The Signs and symptoms of the early stages of cervical cancer may be completely asymptomatic. Vaginal bleeding, contact bleeding or a vaginal mass may indicate the presence of malignancy. Also, moderate pain during sexual intercourse and vaginal discharge are symptoms of cervical cancer. In advanced disease, metastases may be present in the abdomen, lungs or elsewhere. Symptoms of advanced cervical cancer may include: loss of appetite, weight loss, fatigue, pelvic pain, back pain, leg pain, and single swollen leg, heavy bleeding from the vagina, leaking of urine from the vagina and bone fractures (Kumar et al. 2007).

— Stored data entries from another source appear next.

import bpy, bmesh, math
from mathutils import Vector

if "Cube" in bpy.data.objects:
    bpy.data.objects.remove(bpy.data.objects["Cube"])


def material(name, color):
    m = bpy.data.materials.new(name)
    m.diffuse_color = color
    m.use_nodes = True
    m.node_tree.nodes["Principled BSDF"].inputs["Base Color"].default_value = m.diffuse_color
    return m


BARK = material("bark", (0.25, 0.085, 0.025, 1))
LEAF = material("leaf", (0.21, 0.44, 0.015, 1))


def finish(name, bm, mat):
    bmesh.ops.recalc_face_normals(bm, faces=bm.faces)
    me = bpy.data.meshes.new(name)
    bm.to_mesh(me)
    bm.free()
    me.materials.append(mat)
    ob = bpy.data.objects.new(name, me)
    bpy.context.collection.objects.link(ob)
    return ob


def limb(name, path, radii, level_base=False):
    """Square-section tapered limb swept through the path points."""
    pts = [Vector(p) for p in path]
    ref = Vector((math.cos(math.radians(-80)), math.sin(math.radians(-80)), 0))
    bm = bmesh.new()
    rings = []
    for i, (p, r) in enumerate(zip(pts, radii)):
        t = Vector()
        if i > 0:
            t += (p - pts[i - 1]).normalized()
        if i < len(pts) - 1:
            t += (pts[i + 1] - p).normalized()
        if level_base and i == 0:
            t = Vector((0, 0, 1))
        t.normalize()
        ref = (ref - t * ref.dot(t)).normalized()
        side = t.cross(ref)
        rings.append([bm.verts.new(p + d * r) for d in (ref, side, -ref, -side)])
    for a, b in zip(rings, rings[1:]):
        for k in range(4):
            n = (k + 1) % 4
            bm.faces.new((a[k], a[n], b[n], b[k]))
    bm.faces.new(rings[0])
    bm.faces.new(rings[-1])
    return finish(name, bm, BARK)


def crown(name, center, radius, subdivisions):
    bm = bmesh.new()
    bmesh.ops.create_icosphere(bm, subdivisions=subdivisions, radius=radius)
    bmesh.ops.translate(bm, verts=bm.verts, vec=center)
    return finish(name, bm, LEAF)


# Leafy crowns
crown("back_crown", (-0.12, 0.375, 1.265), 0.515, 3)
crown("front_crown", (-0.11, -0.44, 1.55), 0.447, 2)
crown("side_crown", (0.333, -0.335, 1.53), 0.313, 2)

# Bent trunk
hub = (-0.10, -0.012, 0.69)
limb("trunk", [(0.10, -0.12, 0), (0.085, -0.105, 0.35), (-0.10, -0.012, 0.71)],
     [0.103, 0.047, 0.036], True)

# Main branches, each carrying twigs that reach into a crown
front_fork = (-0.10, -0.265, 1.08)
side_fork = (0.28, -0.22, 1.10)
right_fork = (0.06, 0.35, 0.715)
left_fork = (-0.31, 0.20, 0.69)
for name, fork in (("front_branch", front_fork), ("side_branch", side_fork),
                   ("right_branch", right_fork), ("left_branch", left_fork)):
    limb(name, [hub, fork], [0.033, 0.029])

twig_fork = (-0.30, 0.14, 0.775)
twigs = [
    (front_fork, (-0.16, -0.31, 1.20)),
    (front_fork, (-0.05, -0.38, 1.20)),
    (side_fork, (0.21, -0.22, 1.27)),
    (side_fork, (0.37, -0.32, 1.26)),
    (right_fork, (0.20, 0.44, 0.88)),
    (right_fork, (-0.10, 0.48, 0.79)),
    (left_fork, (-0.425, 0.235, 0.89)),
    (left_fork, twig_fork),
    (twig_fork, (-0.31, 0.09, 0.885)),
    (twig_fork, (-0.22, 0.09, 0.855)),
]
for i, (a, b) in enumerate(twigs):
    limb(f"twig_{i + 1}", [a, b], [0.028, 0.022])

Numerous studies of the epidemiology of cervical cancer have shown strong associations with religious, marital and sexual patterns. Although it is well established that women with multiple partners and early ages at first intercourse are at high risk, less is known about how these factors interact or how risk is affected by specific sexual characteristics.

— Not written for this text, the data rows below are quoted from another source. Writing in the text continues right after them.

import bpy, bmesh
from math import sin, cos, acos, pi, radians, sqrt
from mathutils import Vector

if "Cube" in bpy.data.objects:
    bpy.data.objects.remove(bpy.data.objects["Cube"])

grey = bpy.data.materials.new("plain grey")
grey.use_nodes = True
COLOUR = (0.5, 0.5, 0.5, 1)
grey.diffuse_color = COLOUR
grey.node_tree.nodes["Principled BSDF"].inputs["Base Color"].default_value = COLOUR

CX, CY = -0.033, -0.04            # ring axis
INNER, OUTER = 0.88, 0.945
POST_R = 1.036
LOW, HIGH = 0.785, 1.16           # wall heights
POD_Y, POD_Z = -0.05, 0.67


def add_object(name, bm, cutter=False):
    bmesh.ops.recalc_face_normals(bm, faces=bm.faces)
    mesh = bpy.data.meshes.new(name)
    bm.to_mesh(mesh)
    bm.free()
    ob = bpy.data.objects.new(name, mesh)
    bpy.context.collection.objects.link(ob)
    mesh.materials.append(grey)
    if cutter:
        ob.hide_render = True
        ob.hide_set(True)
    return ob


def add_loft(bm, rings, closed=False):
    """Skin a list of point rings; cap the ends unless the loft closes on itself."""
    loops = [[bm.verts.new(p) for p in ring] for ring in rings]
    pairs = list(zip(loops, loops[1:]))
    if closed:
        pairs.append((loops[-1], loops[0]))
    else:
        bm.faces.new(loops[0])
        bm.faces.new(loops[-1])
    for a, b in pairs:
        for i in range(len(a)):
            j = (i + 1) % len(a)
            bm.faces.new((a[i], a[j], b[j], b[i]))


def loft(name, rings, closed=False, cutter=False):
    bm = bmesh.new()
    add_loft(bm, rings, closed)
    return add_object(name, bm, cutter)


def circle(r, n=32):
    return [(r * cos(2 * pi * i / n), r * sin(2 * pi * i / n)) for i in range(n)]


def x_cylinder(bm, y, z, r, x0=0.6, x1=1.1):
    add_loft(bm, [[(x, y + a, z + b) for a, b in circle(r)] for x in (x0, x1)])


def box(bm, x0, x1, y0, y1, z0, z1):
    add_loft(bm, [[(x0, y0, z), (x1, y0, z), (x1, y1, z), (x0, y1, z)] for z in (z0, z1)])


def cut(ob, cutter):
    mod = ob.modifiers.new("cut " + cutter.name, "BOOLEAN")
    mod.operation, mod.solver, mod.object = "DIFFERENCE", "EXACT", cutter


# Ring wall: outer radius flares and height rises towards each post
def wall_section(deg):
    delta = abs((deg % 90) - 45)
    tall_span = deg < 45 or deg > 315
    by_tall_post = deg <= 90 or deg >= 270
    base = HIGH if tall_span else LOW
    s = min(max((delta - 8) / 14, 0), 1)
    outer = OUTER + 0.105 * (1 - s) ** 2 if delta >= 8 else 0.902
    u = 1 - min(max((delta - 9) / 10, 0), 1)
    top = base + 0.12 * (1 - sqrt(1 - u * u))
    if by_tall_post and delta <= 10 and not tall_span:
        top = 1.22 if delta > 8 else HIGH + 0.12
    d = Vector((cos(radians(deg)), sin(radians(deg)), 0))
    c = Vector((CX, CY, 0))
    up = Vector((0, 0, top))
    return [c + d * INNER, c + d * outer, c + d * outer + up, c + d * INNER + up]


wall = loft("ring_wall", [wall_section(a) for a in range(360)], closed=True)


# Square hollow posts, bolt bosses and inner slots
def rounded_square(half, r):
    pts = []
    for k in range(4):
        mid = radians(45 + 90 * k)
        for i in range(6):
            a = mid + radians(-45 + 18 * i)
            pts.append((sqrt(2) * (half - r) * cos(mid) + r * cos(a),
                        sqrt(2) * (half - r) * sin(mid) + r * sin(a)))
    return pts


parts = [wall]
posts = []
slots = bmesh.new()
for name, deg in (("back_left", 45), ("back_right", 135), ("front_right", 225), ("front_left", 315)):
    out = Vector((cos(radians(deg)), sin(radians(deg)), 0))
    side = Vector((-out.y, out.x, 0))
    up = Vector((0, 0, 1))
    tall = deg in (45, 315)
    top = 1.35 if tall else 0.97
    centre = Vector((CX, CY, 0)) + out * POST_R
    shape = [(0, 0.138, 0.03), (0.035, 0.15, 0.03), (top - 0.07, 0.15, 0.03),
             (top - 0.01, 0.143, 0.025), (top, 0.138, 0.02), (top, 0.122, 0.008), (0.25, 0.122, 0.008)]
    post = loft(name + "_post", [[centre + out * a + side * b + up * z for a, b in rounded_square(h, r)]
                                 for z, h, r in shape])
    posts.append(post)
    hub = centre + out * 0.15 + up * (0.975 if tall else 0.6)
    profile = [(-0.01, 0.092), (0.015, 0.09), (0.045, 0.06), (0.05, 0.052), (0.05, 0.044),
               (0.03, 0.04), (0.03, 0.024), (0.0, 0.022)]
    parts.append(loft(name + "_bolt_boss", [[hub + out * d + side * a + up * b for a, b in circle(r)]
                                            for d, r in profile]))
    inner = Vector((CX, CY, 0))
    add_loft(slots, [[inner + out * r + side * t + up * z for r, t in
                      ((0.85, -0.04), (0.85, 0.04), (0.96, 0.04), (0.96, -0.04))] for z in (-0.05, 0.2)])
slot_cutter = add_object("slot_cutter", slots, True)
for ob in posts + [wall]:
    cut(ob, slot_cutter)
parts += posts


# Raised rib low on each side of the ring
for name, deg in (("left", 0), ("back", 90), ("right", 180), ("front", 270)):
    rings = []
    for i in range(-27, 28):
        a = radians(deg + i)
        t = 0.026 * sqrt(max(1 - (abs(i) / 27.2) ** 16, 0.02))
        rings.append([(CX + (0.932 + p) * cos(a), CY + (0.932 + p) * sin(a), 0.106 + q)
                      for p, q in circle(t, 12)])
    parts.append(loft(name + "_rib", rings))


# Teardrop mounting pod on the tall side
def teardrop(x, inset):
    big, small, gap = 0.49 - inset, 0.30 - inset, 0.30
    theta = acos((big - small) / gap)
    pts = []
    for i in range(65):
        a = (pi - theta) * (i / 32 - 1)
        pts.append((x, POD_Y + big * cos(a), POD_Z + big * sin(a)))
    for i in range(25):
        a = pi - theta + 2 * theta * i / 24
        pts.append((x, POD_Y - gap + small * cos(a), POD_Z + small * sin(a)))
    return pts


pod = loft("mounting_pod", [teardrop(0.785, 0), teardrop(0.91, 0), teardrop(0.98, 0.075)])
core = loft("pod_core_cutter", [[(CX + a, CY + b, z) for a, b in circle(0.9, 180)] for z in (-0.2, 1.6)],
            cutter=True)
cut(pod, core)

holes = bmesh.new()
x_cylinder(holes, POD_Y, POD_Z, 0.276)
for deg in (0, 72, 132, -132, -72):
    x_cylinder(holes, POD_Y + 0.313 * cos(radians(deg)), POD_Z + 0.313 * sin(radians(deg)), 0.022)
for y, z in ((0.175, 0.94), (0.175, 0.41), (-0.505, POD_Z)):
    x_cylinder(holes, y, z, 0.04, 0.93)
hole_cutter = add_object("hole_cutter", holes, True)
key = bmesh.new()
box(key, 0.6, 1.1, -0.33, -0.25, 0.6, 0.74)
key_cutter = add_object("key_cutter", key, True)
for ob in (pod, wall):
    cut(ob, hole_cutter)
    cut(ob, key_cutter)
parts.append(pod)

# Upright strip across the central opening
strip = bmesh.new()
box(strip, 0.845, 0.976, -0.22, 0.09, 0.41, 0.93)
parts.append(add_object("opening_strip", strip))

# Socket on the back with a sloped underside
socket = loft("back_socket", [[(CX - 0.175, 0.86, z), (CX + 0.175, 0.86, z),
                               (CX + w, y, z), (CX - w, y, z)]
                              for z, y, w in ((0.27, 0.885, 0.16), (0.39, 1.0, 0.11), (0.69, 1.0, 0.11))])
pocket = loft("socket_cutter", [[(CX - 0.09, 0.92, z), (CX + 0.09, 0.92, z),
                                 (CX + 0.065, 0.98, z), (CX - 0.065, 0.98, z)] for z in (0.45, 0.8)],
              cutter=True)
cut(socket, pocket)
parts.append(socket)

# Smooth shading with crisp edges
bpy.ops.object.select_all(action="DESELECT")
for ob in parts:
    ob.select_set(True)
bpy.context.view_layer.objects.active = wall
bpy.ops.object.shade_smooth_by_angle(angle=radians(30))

Recent studies indicate that number of steady partners and frequent intercourse at early ages may further enhance risk, supporting hypotheses regarding a vulnerable period of the cervix and a need for repeated exposure to an infectious agent. It is now widely accepted that HPV is the major infectious etiological agent, but whether other infectious agents play supportive or interactive roles is unclear. Other speculative risk factors for cervical cancer include cigarette smoking, oral contraceptive usage and certain nutritional deficiencies, but again it is not clear whether these factors operate independently from HPV.
Although cervical cancer incidence trends correlate with the population prevalence of various venereally transmitted agents, it is not certain how disease rates are affected by other potential risk factors which have changed during recent time (e.g., exposure to HPV, sexual behavior, cigarette smoking). In addition, a number of recent studies highlight the need for considering not only female influences on risk of cervical cancer, but also male factors, since the sexual behavior of the male consort appear to play an important role.
A study has found a prevalence of 9% of cervical cancer cases among the general population in United States. The prevalence rates were 13.7% for non-Hispanic white women, 9.7% for Hispanic and 6.6% for Native American Women (Becker et al. 1991). Worldwide, cervical cancer is the second most common cancer in women after breast cancer and is the third leading killer behind breast and lung cancer. It affects about 16 per 100,000 women per year and causes death in about 9 per 100,000 per year. A recent survey conducted in the province of Ontario demonstrated that women aged 20 to 24 had the highest prevalence of HPV (24%).
In the United States, however, cervical cancer is only the 8th most common cancer of women. About 12,800 women in the United States are diagnosed with cervical cancer and about 4,800 die each year. Among gynecological cancers it ranks behind endometrial cancer and ovarian cancer. The incidence and mortality figure for the U.S. are about half that of the rest of the world, a difference which can be attributed in part to the success of screening with the Pap smear (Canavan & Doshi 2000).
A study published by Castellsague in 2002 reports that male circumcision can reduce the risk of penile human papillomavirus